I read with interest Richard Oerton’s article on the ideology behind retributive punishment.
‘If I were you,’ he says, ‘I should behave exactly as you do’, by which I assume he means that a person’s actions are a direct and unavoidable result of all the events, biological and environmental, leading up to them.
To say then that free will does not exist is easy, because we have just defined it out of existence.
The trouble with using language to express ideas is that deciding on an alternative definition of free will magically returns it to our universe.
In any moment, there may be more than one discrete action which a person is aware of and physically capable of undertaking as their next immediate action. ‘Do I go left or right?’ By definition, one of those actions will be taken and the others will not.
If we choose to define free will as ‘the factor which causes the selection by the individual of one course of action over all the others’, then free will exists again, and we can all go home happy that we can be held accountable for our actions. We might talk about free will being compromised or influenced in a given situation, but our starting point is that it exists, so it does.
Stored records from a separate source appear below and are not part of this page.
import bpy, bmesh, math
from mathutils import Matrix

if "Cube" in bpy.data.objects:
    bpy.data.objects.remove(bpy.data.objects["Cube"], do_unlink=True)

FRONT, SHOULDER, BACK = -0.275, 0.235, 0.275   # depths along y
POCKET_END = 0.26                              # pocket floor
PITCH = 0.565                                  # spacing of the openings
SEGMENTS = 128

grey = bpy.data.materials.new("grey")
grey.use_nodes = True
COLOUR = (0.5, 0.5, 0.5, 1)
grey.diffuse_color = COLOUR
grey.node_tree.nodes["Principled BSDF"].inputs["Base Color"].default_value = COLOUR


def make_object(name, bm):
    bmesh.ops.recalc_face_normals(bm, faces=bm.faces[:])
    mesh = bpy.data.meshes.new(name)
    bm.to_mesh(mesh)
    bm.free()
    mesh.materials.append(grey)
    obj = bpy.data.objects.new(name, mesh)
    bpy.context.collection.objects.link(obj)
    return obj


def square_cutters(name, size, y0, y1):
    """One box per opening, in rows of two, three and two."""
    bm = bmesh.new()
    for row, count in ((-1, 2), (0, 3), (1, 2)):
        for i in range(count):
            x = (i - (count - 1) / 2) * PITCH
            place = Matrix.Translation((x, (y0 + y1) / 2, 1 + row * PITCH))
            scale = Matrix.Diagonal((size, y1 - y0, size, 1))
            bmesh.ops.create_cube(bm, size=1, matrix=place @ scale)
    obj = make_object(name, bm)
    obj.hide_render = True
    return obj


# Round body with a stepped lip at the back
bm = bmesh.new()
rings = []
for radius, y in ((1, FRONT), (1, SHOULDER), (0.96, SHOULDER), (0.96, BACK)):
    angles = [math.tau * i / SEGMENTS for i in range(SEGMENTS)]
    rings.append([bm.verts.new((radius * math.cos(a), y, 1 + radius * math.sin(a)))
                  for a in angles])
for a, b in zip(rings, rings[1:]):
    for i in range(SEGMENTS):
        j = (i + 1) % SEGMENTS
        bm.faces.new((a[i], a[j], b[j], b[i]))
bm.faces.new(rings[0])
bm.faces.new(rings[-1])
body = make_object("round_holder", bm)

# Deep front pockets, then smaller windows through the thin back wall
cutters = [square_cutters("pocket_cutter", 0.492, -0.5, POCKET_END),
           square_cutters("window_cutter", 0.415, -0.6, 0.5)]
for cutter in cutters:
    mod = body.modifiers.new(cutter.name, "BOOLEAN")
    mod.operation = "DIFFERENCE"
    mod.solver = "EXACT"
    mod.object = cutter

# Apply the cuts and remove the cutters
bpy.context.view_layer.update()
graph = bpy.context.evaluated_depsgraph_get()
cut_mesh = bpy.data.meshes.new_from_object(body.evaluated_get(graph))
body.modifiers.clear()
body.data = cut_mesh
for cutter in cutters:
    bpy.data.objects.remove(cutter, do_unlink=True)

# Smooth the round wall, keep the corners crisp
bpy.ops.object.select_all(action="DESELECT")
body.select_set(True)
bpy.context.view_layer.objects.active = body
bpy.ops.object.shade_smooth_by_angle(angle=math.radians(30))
I will reflect on this further tonight while trying to resist a pudding after dinner.
David Rhodes, Swan Solicitors, Melton, East Yorkshire